**Stored items**.
──────

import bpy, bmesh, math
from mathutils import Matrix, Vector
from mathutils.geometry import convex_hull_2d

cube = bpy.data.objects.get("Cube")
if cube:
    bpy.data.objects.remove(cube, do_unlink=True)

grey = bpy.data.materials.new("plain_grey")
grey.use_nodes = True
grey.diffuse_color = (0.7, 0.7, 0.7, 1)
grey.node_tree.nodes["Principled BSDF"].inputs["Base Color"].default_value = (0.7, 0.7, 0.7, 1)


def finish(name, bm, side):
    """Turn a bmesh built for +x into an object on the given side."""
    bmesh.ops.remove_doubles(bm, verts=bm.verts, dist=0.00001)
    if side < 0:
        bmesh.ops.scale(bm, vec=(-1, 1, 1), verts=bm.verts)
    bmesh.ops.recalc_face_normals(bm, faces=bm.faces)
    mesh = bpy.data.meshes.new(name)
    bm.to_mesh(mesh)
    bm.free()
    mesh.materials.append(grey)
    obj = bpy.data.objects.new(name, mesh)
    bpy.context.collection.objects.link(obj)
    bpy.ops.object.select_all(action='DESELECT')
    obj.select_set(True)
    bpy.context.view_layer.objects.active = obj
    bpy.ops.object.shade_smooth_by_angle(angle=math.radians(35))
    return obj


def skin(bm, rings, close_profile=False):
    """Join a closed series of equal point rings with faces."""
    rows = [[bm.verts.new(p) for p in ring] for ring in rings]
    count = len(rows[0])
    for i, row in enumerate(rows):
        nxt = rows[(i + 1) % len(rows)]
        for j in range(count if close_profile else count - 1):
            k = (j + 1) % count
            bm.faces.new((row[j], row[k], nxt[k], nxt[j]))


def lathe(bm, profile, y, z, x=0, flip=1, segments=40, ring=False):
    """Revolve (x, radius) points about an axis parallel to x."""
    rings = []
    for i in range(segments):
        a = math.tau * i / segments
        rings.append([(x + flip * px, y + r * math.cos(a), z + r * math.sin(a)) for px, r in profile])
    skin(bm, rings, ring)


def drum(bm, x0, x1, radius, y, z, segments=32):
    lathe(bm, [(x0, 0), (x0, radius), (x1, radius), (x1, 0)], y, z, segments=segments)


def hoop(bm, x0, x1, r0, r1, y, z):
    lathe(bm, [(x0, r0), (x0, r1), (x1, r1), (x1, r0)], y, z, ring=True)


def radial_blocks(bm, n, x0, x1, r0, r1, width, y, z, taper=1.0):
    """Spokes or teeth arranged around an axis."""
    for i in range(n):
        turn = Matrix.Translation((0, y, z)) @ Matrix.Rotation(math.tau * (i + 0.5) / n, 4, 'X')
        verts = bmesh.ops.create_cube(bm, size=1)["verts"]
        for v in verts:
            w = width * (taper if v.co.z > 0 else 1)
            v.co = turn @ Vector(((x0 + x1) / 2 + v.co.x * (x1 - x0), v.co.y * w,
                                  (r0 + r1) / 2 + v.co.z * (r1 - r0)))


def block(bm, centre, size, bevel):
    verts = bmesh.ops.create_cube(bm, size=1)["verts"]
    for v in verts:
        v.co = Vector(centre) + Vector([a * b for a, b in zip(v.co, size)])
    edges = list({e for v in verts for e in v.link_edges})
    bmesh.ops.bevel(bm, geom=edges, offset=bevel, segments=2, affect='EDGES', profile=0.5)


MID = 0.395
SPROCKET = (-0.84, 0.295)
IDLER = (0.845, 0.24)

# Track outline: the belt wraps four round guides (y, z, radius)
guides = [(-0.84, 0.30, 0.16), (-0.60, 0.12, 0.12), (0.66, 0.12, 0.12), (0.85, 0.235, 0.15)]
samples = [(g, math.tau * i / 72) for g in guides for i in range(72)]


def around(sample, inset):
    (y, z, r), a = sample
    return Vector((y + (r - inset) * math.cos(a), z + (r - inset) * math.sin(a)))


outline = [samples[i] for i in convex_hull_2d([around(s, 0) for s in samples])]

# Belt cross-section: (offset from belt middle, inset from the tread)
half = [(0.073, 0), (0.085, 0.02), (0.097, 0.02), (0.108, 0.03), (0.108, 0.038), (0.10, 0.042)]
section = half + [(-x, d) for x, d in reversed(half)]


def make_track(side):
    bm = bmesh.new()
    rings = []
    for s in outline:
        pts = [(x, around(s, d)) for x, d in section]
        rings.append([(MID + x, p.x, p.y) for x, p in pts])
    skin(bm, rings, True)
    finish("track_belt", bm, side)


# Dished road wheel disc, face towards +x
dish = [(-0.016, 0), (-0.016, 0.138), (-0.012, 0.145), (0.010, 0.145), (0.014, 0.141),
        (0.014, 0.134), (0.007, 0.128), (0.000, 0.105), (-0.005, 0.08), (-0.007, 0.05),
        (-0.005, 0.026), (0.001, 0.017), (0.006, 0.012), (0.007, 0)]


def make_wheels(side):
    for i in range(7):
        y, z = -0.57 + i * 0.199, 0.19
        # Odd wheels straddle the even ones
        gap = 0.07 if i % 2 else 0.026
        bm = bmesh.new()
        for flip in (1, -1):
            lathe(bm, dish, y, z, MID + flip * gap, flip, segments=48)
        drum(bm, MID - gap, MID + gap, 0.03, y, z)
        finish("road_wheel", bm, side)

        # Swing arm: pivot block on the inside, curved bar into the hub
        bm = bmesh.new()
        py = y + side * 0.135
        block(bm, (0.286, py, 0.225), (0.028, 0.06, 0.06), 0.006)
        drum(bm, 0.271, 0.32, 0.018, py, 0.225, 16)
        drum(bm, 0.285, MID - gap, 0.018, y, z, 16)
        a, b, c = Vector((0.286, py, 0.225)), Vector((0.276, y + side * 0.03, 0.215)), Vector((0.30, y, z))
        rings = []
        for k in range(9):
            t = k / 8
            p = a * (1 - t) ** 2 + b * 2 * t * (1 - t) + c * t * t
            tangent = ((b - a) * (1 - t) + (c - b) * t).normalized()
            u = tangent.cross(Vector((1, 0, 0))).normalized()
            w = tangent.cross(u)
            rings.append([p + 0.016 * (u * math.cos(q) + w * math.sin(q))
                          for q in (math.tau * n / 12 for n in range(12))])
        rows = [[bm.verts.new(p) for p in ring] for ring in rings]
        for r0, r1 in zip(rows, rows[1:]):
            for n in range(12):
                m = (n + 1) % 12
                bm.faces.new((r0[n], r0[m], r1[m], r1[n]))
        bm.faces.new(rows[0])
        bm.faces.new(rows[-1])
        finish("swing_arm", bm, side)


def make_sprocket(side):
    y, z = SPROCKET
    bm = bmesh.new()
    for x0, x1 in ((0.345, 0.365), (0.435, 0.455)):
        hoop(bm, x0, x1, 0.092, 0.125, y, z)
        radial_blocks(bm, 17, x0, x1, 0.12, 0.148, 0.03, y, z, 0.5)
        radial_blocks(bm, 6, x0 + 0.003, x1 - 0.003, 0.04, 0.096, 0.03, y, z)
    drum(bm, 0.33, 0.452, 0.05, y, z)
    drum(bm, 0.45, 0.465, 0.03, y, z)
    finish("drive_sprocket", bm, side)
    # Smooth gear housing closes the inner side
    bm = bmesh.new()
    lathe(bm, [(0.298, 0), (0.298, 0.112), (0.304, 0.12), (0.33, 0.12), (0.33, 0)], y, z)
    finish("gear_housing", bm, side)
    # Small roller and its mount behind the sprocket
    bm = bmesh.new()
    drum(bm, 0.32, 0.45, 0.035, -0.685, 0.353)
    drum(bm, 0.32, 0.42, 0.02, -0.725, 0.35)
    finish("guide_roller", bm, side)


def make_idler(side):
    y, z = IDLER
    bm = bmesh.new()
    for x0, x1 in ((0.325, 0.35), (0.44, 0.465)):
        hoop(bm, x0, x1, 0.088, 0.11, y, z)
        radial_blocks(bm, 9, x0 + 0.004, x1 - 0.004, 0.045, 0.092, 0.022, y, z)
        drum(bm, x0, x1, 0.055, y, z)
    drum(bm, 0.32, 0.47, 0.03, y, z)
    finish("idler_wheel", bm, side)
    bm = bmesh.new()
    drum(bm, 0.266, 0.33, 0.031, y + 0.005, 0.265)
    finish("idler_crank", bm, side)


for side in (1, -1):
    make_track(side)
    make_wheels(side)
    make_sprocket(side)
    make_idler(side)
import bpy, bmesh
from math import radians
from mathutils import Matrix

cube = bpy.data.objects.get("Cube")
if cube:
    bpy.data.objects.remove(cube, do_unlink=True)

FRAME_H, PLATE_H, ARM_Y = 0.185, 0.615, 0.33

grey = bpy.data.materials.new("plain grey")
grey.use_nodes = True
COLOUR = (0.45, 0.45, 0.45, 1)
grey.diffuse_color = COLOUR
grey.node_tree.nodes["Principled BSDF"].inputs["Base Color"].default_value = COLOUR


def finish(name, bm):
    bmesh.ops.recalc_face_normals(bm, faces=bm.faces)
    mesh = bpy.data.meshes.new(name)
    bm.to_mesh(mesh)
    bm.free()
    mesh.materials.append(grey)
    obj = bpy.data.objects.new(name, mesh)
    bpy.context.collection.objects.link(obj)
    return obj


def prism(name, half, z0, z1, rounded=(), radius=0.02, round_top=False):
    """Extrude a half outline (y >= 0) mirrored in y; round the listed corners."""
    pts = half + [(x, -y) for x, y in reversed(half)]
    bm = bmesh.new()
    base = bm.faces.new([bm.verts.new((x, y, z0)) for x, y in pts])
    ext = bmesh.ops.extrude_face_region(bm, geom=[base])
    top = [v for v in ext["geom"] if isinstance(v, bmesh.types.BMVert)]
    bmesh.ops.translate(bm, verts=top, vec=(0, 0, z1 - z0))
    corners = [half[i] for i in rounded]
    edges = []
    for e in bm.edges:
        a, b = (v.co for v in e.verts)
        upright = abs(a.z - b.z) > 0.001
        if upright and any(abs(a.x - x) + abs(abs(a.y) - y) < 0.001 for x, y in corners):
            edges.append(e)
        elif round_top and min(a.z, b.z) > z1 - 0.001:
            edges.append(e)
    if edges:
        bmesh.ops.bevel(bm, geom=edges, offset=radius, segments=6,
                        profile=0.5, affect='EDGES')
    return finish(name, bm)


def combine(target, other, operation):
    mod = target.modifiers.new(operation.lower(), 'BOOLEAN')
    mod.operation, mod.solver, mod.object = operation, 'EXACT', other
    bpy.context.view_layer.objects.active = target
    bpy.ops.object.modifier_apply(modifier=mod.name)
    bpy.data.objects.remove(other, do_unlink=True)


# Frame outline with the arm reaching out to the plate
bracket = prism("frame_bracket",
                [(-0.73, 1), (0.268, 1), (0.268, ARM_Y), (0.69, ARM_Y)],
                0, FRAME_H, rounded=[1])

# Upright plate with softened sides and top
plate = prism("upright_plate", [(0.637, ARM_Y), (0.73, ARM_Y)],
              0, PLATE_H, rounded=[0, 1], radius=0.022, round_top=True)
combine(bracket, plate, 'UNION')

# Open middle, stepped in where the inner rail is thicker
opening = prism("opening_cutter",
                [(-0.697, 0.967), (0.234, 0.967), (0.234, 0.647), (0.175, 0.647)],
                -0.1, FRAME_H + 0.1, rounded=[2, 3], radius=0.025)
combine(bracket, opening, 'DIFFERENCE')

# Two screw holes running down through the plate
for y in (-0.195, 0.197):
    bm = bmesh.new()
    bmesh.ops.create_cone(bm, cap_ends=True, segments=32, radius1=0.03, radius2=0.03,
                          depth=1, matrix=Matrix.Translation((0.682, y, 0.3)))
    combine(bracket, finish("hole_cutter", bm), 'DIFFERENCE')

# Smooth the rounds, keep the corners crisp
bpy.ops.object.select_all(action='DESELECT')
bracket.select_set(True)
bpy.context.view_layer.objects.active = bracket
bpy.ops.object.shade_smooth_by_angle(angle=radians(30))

──────

**What you are asked to do**. Out of the records above, pull each line containing the word "bracket".

**Expected output**.
bracket = prism("frame_bracket",
combine(bracket, plate, 'UNION')
combine(bracket, opening, 'DIFFERENCE')
    combine(bracket, finish("hole_cutter", bm), 'DIFFERENCE')
bracket.select_set(True)
bpy.context.view_layer.objects.active = bracket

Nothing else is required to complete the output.